“Fixed income returns remain at historical lows and as a consequence, we must continue to be mindful that this challenging environment has already lasted far longer than most would have assumed and we will continue to factor that environment into our pricing strategies.”



Pentair (PNR) CEO Randall Hogan says the company saw  a significant slowdown in all parts of their business  

“We do not see this to be a Pentair specific issue as this broad-based decline was across virtually every business, every geography and every market.”

Pentair CFO John Stauch says he sees deflation in his sector

“I think clearly global commodity prices are not increasing.  We don’t want to use the word deflation yet but it feels like we are heading a little bit more into deflation area environment and so we are put our main suppliers on notice that we all have to work competitively to reduce our cost structures.”



iRobot (IRBT) CEO Colin Angle says robot vacuuming is becoming more of a substitution to traditional vacuuming 

“I think that one of the driving factors is the demand for robot vacuuming is showing very strong continued signs of growth, so that we have an underlying improvement in demand for our products.

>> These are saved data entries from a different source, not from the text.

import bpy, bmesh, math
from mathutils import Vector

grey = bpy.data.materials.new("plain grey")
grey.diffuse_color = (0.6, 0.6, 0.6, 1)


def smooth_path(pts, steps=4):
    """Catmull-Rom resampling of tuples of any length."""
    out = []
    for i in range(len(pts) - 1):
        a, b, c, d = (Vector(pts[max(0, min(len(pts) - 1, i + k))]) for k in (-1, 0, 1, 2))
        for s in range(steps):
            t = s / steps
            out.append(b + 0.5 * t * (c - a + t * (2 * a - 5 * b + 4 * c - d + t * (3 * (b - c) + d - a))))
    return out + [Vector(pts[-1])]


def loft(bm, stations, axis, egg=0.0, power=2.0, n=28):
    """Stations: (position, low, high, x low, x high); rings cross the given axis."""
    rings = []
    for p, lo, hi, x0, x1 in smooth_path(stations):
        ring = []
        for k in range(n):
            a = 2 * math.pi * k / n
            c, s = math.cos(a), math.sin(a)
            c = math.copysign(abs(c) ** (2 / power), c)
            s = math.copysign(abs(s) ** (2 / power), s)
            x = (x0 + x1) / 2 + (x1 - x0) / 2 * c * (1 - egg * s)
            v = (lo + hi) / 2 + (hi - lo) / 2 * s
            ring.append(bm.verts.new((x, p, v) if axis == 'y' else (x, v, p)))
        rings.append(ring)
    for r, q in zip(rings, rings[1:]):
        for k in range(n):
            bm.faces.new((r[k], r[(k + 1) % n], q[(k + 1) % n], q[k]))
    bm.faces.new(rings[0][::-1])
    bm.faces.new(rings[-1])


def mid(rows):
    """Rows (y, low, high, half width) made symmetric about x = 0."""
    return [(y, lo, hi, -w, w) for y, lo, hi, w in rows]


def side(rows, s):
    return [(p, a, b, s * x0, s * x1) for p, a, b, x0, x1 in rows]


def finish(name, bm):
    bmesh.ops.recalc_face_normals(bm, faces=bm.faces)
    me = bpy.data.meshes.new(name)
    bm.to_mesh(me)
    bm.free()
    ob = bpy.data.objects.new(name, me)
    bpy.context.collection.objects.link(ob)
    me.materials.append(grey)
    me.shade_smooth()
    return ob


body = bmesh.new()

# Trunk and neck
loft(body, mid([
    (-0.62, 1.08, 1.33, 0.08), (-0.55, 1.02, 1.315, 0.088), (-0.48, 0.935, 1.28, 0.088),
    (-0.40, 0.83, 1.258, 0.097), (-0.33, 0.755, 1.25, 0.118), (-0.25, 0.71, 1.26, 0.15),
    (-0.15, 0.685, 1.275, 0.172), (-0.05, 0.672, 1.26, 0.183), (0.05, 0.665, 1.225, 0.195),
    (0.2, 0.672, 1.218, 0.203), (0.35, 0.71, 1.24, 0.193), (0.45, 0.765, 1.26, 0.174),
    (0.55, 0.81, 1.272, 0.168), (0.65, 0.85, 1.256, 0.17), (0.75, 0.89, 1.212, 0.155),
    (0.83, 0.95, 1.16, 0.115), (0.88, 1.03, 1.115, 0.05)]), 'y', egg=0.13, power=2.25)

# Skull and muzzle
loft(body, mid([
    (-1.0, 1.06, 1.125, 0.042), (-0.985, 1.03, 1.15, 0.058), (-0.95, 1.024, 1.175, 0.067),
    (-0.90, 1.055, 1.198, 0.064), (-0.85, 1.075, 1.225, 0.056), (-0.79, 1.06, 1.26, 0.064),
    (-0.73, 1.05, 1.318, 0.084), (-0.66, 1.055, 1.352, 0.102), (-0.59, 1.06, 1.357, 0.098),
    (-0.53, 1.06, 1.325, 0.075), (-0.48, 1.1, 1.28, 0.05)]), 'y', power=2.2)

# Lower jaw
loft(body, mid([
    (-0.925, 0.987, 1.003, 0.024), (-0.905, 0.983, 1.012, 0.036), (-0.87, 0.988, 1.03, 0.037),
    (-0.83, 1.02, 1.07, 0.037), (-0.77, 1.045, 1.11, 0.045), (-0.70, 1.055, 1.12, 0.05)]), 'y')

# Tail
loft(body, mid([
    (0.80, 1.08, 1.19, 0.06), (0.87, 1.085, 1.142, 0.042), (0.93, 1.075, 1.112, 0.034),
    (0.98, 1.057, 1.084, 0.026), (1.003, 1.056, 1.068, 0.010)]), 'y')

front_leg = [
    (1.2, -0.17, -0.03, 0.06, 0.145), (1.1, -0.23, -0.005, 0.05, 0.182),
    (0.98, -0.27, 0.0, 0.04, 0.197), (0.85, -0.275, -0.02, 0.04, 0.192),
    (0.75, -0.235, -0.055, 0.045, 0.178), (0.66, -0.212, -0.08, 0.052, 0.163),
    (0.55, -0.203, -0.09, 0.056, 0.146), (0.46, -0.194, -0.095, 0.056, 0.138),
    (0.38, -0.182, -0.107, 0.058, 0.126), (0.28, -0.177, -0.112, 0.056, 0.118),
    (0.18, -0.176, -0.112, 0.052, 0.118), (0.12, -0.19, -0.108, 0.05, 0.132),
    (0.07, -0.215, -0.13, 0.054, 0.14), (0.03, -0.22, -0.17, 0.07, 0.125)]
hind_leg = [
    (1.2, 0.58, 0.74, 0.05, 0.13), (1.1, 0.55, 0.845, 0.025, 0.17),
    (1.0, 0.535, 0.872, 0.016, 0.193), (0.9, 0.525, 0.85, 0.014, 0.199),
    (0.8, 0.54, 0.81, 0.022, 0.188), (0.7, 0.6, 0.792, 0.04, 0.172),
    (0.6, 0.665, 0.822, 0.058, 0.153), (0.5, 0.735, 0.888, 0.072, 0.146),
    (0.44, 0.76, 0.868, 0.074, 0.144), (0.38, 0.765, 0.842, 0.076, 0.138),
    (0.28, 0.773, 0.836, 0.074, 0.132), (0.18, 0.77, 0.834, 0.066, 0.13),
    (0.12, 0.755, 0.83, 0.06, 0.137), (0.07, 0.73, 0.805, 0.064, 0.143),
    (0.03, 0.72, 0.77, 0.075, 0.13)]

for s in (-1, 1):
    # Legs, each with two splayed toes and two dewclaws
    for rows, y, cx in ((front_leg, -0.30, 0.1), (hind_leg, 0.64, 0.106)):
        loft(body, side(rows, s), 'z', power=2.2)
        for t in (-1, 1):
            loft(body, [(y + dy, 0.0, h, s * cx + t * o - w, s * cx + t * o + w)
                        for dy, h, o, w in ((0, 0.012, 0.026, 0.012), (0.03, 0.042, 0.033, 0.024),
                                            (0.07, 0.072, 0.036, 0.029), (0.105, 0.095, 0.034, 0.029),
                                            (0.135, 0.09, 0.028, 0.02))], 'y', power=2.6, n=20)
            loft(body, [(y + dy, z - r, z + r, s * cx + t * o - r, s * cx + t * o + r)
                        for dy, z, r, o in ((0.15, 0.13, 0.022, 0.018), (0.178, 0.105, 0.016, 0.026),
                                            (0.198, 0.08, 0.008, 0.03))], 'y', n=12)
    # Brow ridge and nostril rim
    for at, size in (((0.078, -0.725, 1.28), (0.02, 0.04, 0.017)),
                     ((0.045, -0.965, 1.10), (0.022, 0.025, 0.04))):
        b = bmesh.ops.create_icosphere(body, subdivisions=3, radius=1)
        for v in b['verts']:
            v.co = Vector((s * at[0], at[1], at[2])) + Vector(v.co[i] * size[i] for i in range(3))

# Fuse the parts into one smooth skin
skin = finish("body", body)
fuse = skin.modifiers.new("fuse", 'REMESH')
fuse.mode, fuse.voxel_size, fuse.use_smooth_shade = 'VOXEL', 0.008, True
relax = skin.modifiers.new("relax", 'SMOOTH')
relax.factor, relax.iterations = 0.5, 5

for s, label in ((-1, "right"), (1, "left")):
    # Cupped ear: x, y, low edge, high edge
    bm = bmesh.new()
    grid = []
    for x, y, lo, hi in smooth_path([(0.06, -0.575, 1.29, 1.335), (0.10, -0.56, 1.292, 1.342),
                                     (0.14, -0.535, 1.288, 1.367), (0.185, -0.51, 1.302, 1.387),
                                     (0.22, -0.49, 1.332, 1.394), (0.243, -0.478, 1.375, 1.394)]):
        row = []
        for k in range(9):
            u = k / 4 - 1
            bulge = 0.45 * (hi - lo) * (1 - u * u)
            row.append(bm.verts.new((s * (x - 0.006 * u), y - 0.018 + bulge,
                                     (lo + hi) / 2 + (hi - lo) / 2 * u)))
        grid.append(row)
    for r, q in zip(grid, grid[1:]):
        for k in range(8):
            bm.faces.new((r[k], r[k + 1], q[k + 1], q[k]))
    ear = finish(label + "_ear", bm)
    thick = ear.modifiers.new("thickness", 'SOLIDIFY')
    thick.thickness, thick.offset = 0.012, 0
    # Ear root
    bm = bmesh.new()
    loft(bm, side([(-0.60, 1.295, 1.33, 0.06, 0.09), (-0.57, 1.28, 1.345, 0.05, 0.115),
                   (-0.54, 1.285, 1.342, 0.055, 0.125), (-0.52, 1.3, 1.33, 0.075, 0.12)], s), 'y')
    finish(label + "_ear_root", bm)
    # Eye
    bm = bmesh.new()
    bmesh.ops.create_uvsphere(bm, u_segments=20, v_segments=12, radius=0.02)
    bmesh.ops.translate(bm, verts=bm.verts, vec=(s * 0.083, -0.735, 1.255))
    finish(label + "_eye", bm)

The robot vacuuming is becoming more and more mainstream. The skepticism, barriers to purchase continue to be reduced. And I think that our marketing programs continue to improve and as we more efficiently learn how to speak to our customers.  We believe that we’re approaching a mainstreaming of robot vacuuming, where our household penetration is still quite low relative to where we believe it’s going.”



MarketAxxess (MKTX) CEO Rick McVey says his firm is taking market share from clients who traditionally call a banks sales & trading desk to buy or sell bonds   

“Accelerating market share gains across high-grade, high-yield emerging market and euro bond products drove our record results. Our estimated adjusted U.S. high-grade market share was 15.6% for the quarter up from 13.4% a year ago.”



Bank of New York Mellon (BK) CEO Curtis Farrell says the firm is leveraging technology to increase efficiency on a profit per employee basis    

“Our goal as part of our business improvement process is to drive down the labor component of our company and use technology as the strategic asset. So, one of our goals is to get to revenue per employee up, the employee expense down and use technology as a strategic asset to get there. So clearly part of our plan is to reduce that employee headcount per revenue.”